A plausible explanation for the association between premature menopause and the development of multimorbidity is the impact of certain environmental and genetic risk factors. The researchers from this study found that socioeconomic, reproductive and health behavioural risk factors were common between the women who had developed multimorbidity and experienced a natural premature menopause.
In agreement with previous studies, researchers also determined that a high proportion (55%) of elderly women suffer from multimorbidity. Since the life expectancy for women in high-income countries is now over 80 years old, a third of a woman’s lifetime is spent after menopause. For these reasons, it is essential that we continue to develop a better understanding of the risk factors involved in the development of premature menopause. This will also enable healthcare professionals to highlight which conditions emerge earlier, so that they can elucidate solutions to predict and prevent the onset of other chronic conditions around menopausal transition.
Senior study author Gita Mishra (The University of Queensland) commented: “Our findings indicate that multimorbidity is common in mid-aged and early-elderly women. Premature menopause is associated with an increased risk of developing multimorbidity, even after adjusting for previous chronic conditions and for possible factors that could affect the results, such as whether or not the women had children, how many, education, body mass index, smoking and physical activity.”
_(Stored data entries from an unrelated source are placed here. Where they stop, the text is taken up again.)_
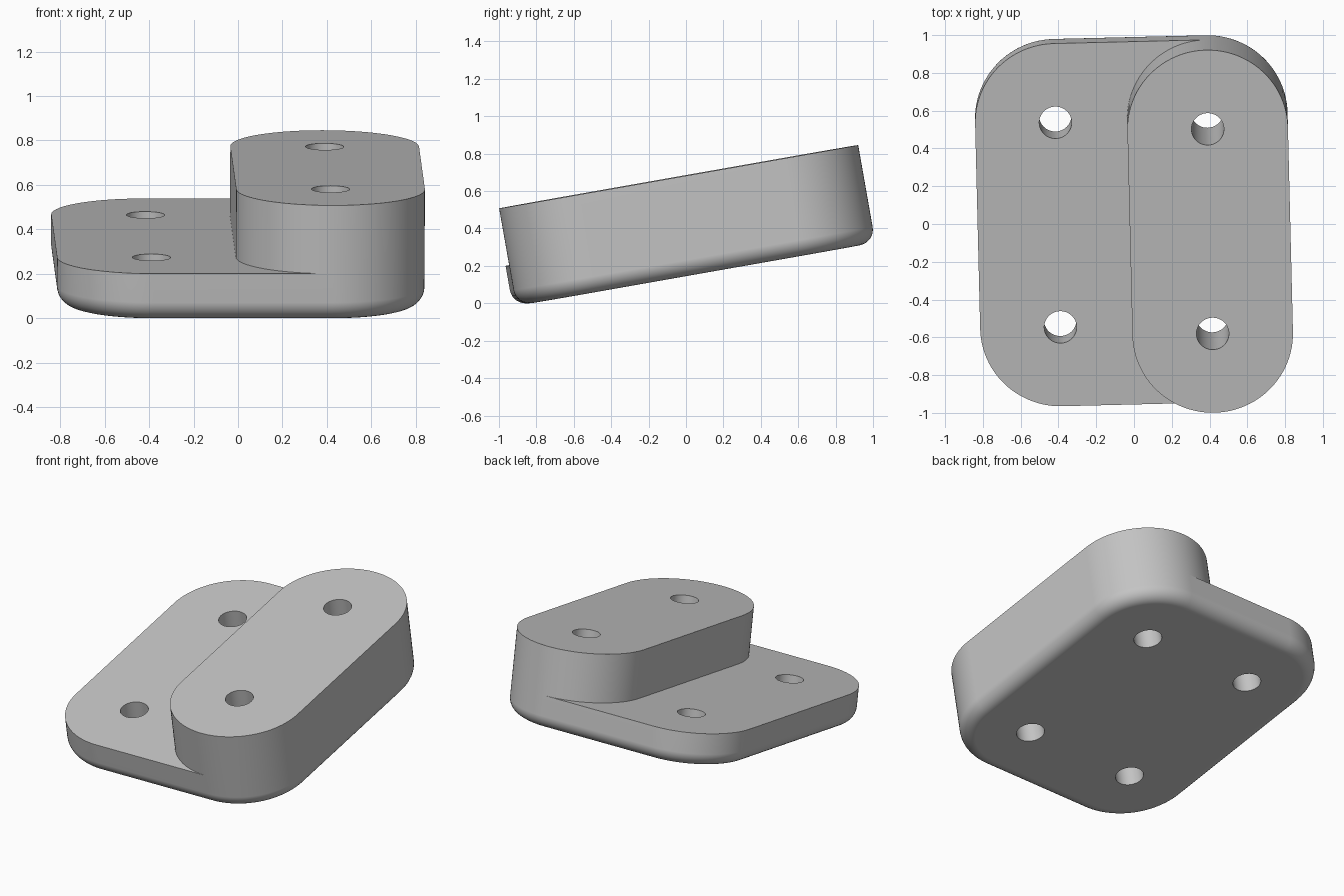
import bpy, bmesh
from math import cos, sin, radians, pi
from mathutils import Matrix, Vector

cube = bpy.data.objects.get("Cube")
if cube:
    bpy.data.objects.remove(cube, do_unlink=True)

R, CX, CY = 0.425, 0.4025, 0.55      # corner radius and hole centres
LOW, HIGH = 0.217, 0.529             # thickness of plate and raised bar
FILLET, HOLE = 0.085, 0.086
STEPS = 24                           # segments per quarter turn

mat = bpy.data.materials.new("plain grey")
mat.use_nodes = True
grey = (0.55, 0.55, 0.55, 1)
mat.diffuse_color = grey
mat.node_tree.nodes["Principled BSDF"].inputs["Base Color"].default_value = grey


def arc(x, y, start, end):
    """Points on a quarter circle, both ends included."""
    angles = [radians(start + (end - start) * i / STEPS) for i in range(STEPS + 1)]
    return [(x + R * cos(a), y + R * sin(a)) for a in angles]


# Outlines, all running between the front and back tangent points of the bar
outer = arc(CX, -CY, -90, 0) + arc(CX, CY, 0, 90)
inner = (arc(CX, CY, 90, 180) + arc(CX, -CY, 180, 270))[1:-1]
left = arc(-CX, CY, 90, 180) + arc(-CX, -CY, 180, 270)

bm = bmesh.new()


def ring(points, z):
    return [bm.verts.new((x, y, z)) for x, y in points]


outer_low, outer_top = ring(outer, 0), ring(outer, HIGH)
left_low, left_top = ring(left, 0), ring(left, LOW)
inner_low, inner_top = ring(inner, LOW), ring(inner, HIGH)
front, back = ring([outer[0], outer[-1]], LOW)


def wall(low, top):
    for i in range(len(low) - 1):
        bm.faces.new((low[i], low[i + 1], top[i + 1], top[i]))


# Flat faces: underside, plate top and bar top
underside = bm.faces.new(outer_low + left_low)
bm.faces.new([back] + left_top + [front] + inner_low[::-1])
bm.faces.new(outer_top + inner_top)

# Side walls, with the step points worked into the first and last bar walls
wall(outer_low[1:-1], outer_top[1:-1])
bm.faces.new((outer_low[0], outer_low[1], outer_top[1], outer_top[0], front))
bm.faces.new((outer_low[-2], outer_low[-1], back, outer_top[-1], outer_top[-2]))
wall([outer_low[-1]] + left_low + [outer_low[0]], [back] + left_top + [front])
wall([back] + inner_low + [front], [outer_top[-1]] + inner_top + [outer_top[0]])
bmesh.ops.recalc_face_normals(bm, faces=bm.faces)

# Rounded lower rim
bmesh.ops.bevel(bm, geom=list(underside.edges), offset=FILLET, segments=8,
                profile=0.5, affect='EDGES')

mesh = bpy.data.meshes.new("stepped_plate")
bm.to_mesh(mesh)
bm.free()
mesh.materials.append(mat)
plate = bpy.data.objects.new("stepped_plate", mesh)
bpy.context.collection.objects.link(plate)
bpy.context.view_layer.objects.active = plate

# Four through holes
for x in (-CX, CX):
    for y in (-CY, CY):
        bpy.ops.mesh.primitive_cylinder_add(vertices=48, radius=HOLE, depth=2, location=(x, y, 0))
        cutter = bpy.context.object
        cutter.name = "hole_cutter"
        cutter.hide_render = True
        cutter.data.materials.append(mat)
        bpy.context.view_layer.objects.active = plate
        mod = plate.modifiers.new("hole", 'BOOLEAN')
        mod.operation, mod.solver, mod.object = 'DIFFERENCE', 'EXACT', cutter
        bpy.ops.object.modifier_apply(modifier=mod.name)
        bpy.data.objects.remove(cutter, do_unlink=True)

# Tilt, turn slightly, then centre and rest on the ground
mesh = plate.data
mesh.transform(Matrix.Rotation(radians(1.4), 4, 'Z') @ Matrix.Rotation(radians(10), 4, 'X'))
lo = Vector([min(v.co[i] for v in mesh.vertices) for i in range(3)])
hi = Vector([max(v.co[i] for v in mesh.vertices) for i in range(3)])
mid = (lo + hi) / 2
mesh.transform(Matrix.Translation((-mid.x, -mid.y, -lo.z)))

# Smooth curves with crisp rims
bpy.ops.object.select_all(action='DESELECT')
plate.select_set(True)
bpy.context.view_layer.objects.active = plate
bpy.ops.object.shade_smooth_by_angle(angle=radians(30))
weighted = plate.modifiers.new("flat_faces", 'WEIGHTED_NORMAL')
weighted.keep_sharp = True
Mirsha concluded: “Our findings suggest that health professionals should consider providing comprehensive screening and assessment of risk factors when treating women who experience natural premature menopause in order to assess their risk of multimorbidity.”
Xu X, Jones M, Mishra GD. Age at natural menopause and development of chronic conditions and multimorbidity: results from an Australian prospective cohort. Hum. Reprod. doi:10.1093/humrep/dez259 (2020) (Epub ahead of print);